### Goal of the exercise
Copy, from the material below, each line where "solid" shows up.

▶

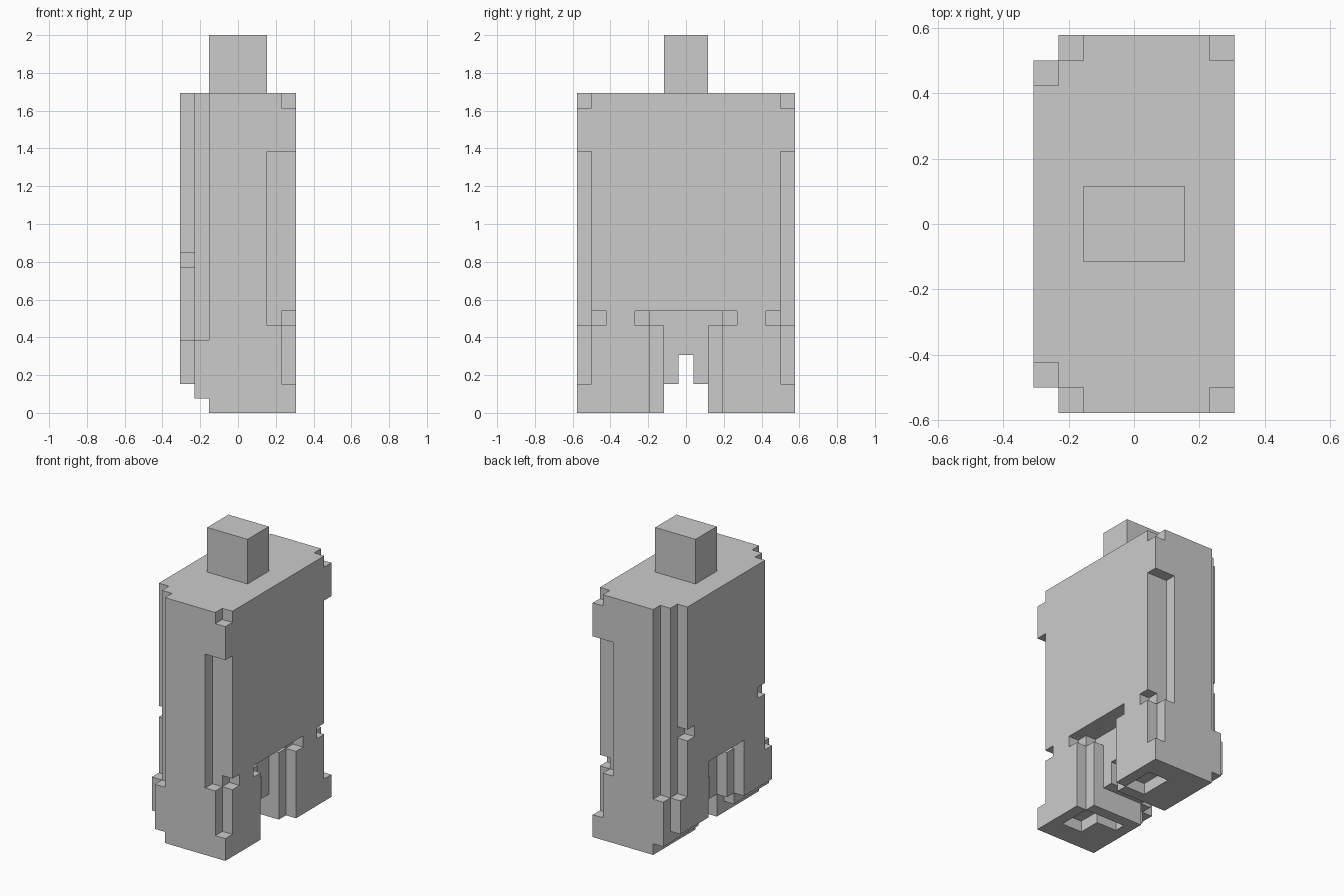
import bpy, bmesh
from mathutils import Vector

if "Cube" in bpy.data.objects:
    bpy.data.objects.remove(bpy.data.objects["Cube"])

U = 1 / 13          # block size: the figure is 26 blocks tall
solid = set()       # occupied blocks (x, y, z); y = 0 is the middle row


def box(x0, x1, a0, a1, z0, z1, cut=False, sides=(1, -1)):
    """Fill or cut a box mirrored in y; a is the row distance from the middle."""
    cells = {(x, s * a, z) for x in range(x0, x1) for a in range(a0, a1)
             for z in range(z0, z1) for s in sides}
    if cut:
        solid.difference_update(cells)
    else:
        solid.update(cells)


# Main masses: body block and head
box(-4, 4, 0, 8, 0, 22)
box(-2, 2, 0, 2, 22, 26)

CUTS = [
    # +x side: shoulder chips and side grooves
    (3, 4, 7, 8, 21, 22), (2, 4, 7, 8, 6, 18),
    (3, 4, 7, 8, 2, 6), (3, 4, 6, 7, 6, 7),
    # +x side: stepped arch between the legs
    (3, 4, 0, 3, 0, 7), (3, 4, 3, 4, 6, 7),
    (2, 3, 0, 2, 0, 7), (2, 3, 2, 3, 6, 7),
    # -x side: stepped corners with flared hem, small side nicks
    (-4, -3, 7, 8, 0, 22), (-3, -2, 7, 8, 5, 22),
    (-4, -3, 6, 7, 5, 22), (-4, -3, 5, 6, 10, 11),
    (-4, -3, 0, 8, 0, 2), (-3, -2, 0, 8, 0, 1),
    # -x side: stepped arch
    (-4, -3, 0, 3, 0, 7), (-3, -2, 0, 2, 0, 7),
    (-3, -2, 2, 3, 6, 7), (-3, -2, 2, 3, 0, 2),
    # Gap between the legs
    (-4, 4, 0, 2, 0, 2), (-4, 4, 0, 1, 0, 4),
    # Sole recesses
    (1, 3, 3, 6, 0, 1),
]
for c in CUTS:
    box(*c, cut=True)
box(-1, 1, 3, 4, 0, 1, cut=True, sides=(-1,))

AXES = [(Vector((1, 0, 0)), Vector((0, 1, 0)), Vector((0, 0, 1))),
        (Vector((0, 1, 0)), Vector((0, 0, 1)), Vector((1, 0, 0))),
        (Vector((0, 0, 1)), Vector((1, 0, 0)), Vector((0, 1, 0)))]


def build(name, z0, z1):
    """Skin the exposed block faces between two levels and merge flat areas."""
    bm = bmesh.new()
    for cell in sorted(solid):
        if not z0 <= cell[2] < z1:
            continue
        centre = Vector(cell) + Vector((0.5, 0, 0.5))
        for n, u, v in AXES:
            for s in (1, -1):
                near = tuple(int(c + s * d) for c, d in zip(cell, n))
                if near in solid:
                    continue
                mid = centre + n * s * 0.5
                ring = [(-1, -1), (1, -1), (1, 1), (-1, 1)][::s]
                bm.faces.new([bm.verts.new((mid + u * i / 2 + v * j / 2) * U)
                              for i, j in ring])
    bmesh.ops.remove_doubles(bm, verts=bm.verts, dist=1e-4)
    bmesh.ops.dissolve_limit(bm, angle_limit=0.02, verts=bm.verts, edges=bm.edges)
    mesh = bpy.data.meshes.new(name)
    bm.to_mesh(mesh)
    bm.free()
    bpy.context.collection.objects.link(bpy.data.objects.new(name, mesh))


build("legs", 0, 7)
build("torso", 7, 22)
build("head", 22, 26)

◀

### Finished task
solid = set()       # occupied blocks (x, y, z); y = 0 is the middle row
        solid.difference_update(cells)
        solid.update(cells)
    for cell in sorted(solid):
                if near in solid:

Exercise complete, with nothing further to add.